Therefore, much remains to be done. And the effort is worthwhile, since student exchange and mobility initiatives, which hinge on values such as generosity, tolerance and understanding, represent, for those who benefit from them, a profitable and rich exchange of ideas and principles, of cultural and spiritual heritage. And for the Mediterranean Region and its societies, they represent a factory of leaders with an empathetic and open mind to the world, to the different collectivities and cultures with their different facets, with a willingness to profess a solidarity worthy of being loved, as Seneca would affirm in his 'Moral Epistles to Lucilius': a real and effective solidarity when imagining and making possible a day to day life in peace and dignity, which guarantees an equitable and sustainable development, welfare and quality of life.

And so, a boost to student mobility that transcends physical and knowledge borders would lead to the construction, in the Mediterranean region, of a new environment created on the awareness of shared values and rights, of fraternity among the peoples of the area.

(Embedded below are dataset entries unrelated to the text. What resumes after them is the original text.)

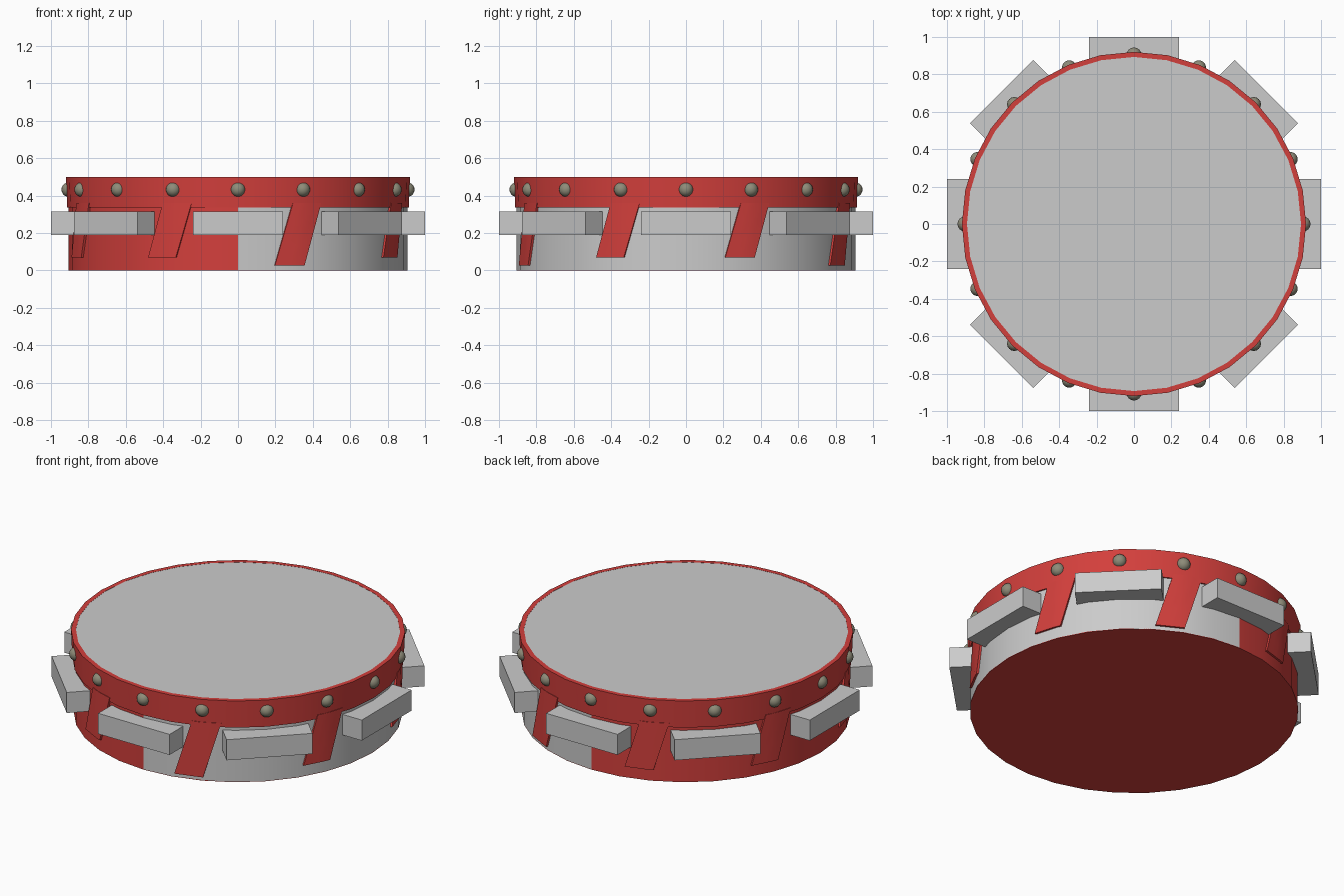
import bpy, bmesh
from math import sin, cos, radians

if "Cube" in bpy.data.objects:
    bpy.data.objects.remove(bpy.data.objects["Cube"])

SIDES = 32


def material(name, rgb):
    m = bpy.data.materials.new(name)
    m.diffuse_color = (*rgb, 1)
    m.use_nodes = True
    m.node_tree.nodes["Principled BSDF"].inputs["Base Color"].default_value = m.diffuse_color
    return m


RED = material("red", (0.65, 0.05, 0.045))
BRASS = material("dull_brass", (0.27, 0.26, 0.19))


def make(name, verts, faces, mat=None, smooth=True):
    mesh = bpy.data.meshes.new(name)
    bm = bmesh.new()
    vs = [bm.verts.new(v) for v in verts]
    for f in faces:
        bm.faces.new([vs[i] for i in f])
    bmesh.ops.recalc_face_normals(bm, faces=bm.faces)
    bm.to_mesh(mesh)
    bm.free()
    ob = bpy.data.objects.new(name, mesh)
    bpy.context.collection.objects.link(ob)
    if mat:
        mesh.materials.append(mat)
    if smooth:
        bpy.ops.object.select_all(action='DESELECT')
        ob.select_set(True)
        bpy.context.view_layer.objects.active = ob
        bpy.ops.object.shade_smooth_by_angle(angle=radians(35))
    return ob


def point(r, deg, z):
    return (r * cos(radians(deg)), r * sin(radians(deg)), z)


def facet_point(r, deg, z):
    """Point on the flat side of a 32-gon of radius r."""
    step = 360 / SIDES
    k = cos(radians(step / 2)) / cos(radians(deg % step - step / 2))
    return point(r * k, deg, z)


def ring_solid(name, profile, mat=None, start=0, steps=SIDES):
    """Revolve a closed (r, z) profile; a partial sweep gets end caps."""
    n, full = len(profile), steps == SIDES
    rows = steps if full else steps + 1
    verts = [point(r, start + 360 / SIDES * i, z) for i in range(rows) for r, z in profile]
    faces = []
    for i in range(steps):
        a, b = i * n, ((i + 1) % rows) * n
        faces += [(a + j, a + (j + 1) % n, b + (j + 1) % n, b + j) for j in range(n)]
    if not full:
        faces += [tuple(range(n)), tuple(range((rows - 1) * n, rows * n))]
    return make(name, verts, faces, mat)


def disc(name, r, z, h, mat=None):
    verts = [point(r, 360 / SIDES * i, zz) for zz in (z, z + h) for i in range(SIDES)]
    faces = [tuple(range(SIDES)), tuple(range(SIDES, 2 * SIDES))]
    faces += [(i, (i + 1) % SIDES, SIDES + (i + 1) % SIDES, SIDES + i) for i in range(SIDES)]
    return make(name, verts, faces, mat)


# Shell: grey on the right half, red on the left half
wall = [(0.86, 0.003), (0.905, 0.003), (0.905, 0.36), (0.86, 0.36)]
ring_solid("shell_right", wall, None, -90, SIDES // 2)
ring_solid("shell_left", wall, RED, 90, SIDES // 2)

# Red base, upper hoop and grey drum skin
disc("base", 0.905, 0, 0.004, RED)
ring_solid("upper_hoop", [(0.893, 0.335), (0.913, 0.335), (0.92, 0.5), (0.893, 0.5)], RED)
disc("drum_skin", 0.894, 0.488, 0.011)


# Slanted straps running down from the hoop between the jingles
def strap(centre, z_low):
    z_high, half, cols, rows = 0.36, 5.2, 5, 4
    verts = []
    for r in (0.895, 0.917):
        for i in range(rows):
            z = z_low + (z_high - z_low) * i / (rows - 1)
            mid = centre - 4.2 + (z - 0.06) * 19
            for j in range(cols):
                verts.append(facet_point(r, mid - half + 2 * half * j / (cols - 1), z))
    n = rows * cols
    faces = []
    for o in (0, n):
        for i in range(rows - 1):
            for j in range(cols - 1):
                a = o + i * cols + j
                faces.append((a, a + 1, a + cols + 1, a + cols))
    edge = list(range(cols)) + [i * cols + cols - 1 for i in range(1, rows)]
    edge += [n - 1 - j for j in range(1, cols)] + [i * cols for i in range(rows - 2, 0, -1)]
    for a, b in zip(edge, edge[1:] + edge[:1]):
        faces.append((a, b, b + n, a + n))
    make("strap", verts, faces, RED)


for k in range(8):
    strap(22.5 + 45 * k, 0.025 if k in (1, 6) else 0.07)

# Rectangular jingle blocks around the rim
for k in range(8):
    a = radians(45 * k)
    verts = [(x * cos(a) - y * sin(a), x * sin(a) + y * cos(a), z)
             for z in (0.19, 0.315) for x, y in ((0.87, -0.24), (1, -0.24), (1, 0.24), (0.87, 0.24))]
    make("jingle_block", verts, [(0, 1, 2, 3), (4, 5, 6, 7), (0, 1, 5, 4),
                                 (1, 2, 6, 5), (2, 3, 7, 6), (3, 0, 4, 7)], None, False)

# Round studs on the hoop
for k in range(16):
    bpy.ops.mesh.primitive_uv_sphere_add(segments=16, ring_count=10, radius=0.039,
                                         location=point(0.905, 22.5 * k, 0.432))
    stud = bpy.context.object
    stud.name = "stud"
    stud.data.materials.append(BRASS)
    bpy.ops.object.shade_smooth()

It is a goal that seems, in this world of dizzying technological advances, a little closer thanks to the advantages of virtual student mobility (EVM), which can be complemented by face-to-face mobility. As the report "Minds on the move: opportunities and challenges for virtual student mobility (EVM) in a post-pandemic world", prepared by UNESCO's IESALC, explains, EVM opens up new, more inclusive and sustainable possibilities for democratizing access to international exchanges. To understand, as Octavio Paz would say when receiving his Princess of Asturias Award, that "the sciences have no homeland or, more precisely, their homeland is human understanding".